Various issues including a dispute with Championship rivals Middlesbrough have held up any deal being completed since then with the club’s administrators only naming their preferred bidder in the early stages of last month – and this has left Derby in a perilous situation as money continues to dry up.
However, it has been revealed by council leader Poulter, whose team are trying to negotiate an agreement for Pride Park to clear the pathway for the club’s purchase to be finalised, that Kirchner’s period of exclusivity can be extended beyond today.
He said: “I am not involved in the negotiations but officers from finance, property, business and legal teams are working on it.

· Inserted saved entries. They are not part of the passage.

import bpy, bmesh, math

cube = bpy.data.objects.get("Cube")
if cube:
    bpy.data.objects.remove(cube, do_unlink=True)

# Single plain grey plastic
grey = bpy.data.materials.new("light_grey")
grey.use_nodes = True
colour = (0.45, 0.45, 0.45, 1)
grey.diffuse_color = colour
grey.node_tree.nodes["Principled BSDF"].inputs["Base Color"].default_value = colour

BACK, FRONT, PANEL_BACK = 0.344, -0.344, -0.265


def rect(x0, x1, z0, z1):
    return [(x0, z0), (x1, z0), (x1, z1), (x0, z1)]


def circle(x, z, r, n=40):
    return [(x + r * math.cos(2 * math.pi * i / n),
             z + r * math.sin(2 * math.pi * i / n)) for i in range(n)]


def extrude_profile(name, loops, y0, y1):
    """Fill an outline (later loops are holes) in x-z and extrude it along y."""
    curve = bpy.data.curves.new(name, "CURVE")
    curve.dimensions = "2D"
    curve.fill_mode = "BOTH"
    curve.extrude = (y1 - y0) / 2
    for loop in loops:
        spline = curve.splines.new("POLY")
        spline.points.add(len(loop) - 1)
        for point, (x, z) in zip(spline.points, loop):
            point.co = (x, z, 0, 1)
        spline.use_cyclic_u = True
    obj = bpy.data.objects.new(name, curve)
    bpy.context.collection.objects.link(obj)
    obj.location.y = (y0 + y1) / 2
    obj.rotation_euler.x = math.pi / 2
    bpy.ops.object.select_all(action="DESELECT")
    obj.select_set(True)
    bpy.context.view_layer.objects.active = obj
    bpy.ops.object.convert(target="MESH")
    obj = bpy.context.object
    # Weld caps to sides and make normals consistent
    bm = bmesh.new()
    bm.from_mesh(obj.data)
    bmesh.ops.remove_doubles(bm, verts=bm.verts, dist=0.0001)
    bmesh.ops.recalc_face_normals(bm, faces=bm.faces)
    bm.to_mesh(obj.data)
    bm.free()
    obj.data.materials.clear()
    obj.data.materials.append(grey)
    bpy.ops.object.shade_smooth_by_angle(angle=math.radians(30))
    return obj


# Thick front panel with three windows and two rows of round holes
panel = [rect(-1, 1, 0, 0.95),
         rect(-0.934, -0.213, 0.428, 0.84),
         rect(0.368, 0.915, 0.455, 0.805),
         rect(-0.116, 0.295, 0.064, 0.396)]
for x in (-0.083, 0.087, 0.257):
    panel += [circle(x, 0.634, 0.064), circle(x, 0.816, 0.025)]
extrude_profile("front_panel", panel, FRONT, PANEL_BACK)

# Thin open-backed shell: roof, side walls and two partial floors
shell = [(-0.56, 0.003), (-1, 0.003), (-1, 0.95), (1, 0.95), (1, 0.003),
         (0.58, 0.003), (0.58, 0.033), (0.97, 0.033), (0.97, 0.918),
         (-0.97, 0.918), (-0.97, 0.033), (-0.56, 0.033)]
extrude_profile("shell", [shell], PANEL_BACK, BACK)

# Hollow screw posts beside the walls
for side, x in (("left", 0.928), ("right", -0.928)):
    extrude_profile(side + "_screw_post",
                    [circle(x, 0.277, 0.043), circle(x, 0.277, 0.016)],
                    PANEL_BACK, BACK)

“We are waiting to see what comes out from it. As far as the timescales go, we are aware there is a period of exclusivity regarding Chris Kirchner but there is a potential for the administrators to extend that.”
Hopefully, Kirchner can start investing in the club as soon as possible and this would help to put a lot of minds at ease for now, especially with the club in real danger when ticket revenue is finally all spent.
They may have survived up until now, a remarkable achievement, but they aren’t invincible and this is why all sides need to come together to negotiate a stadium deal, potentially the final piece of the jigsaw needed to get this takeover complete.
The onus is on Morris to lower his price and come to an amicable arrangement, although that doesn’t look set to happen anytime soon and this places Derby’s future at Pride Park at real risk, a daunting prospect for the Rams who have thrived on their home turf this season.
If they do have to move away from their ground for the time being, then so be it, but it would be a considerable blow going into next season and considering how poor their form has been away from their own patch in the last 12 months, it would be interesting to see how they fare if they play at another stadium.
Coventry City seem to have been boosted by their return to the CBS Arena this season and if the Rams can remain where they are, that would be a major boost going into the summer period.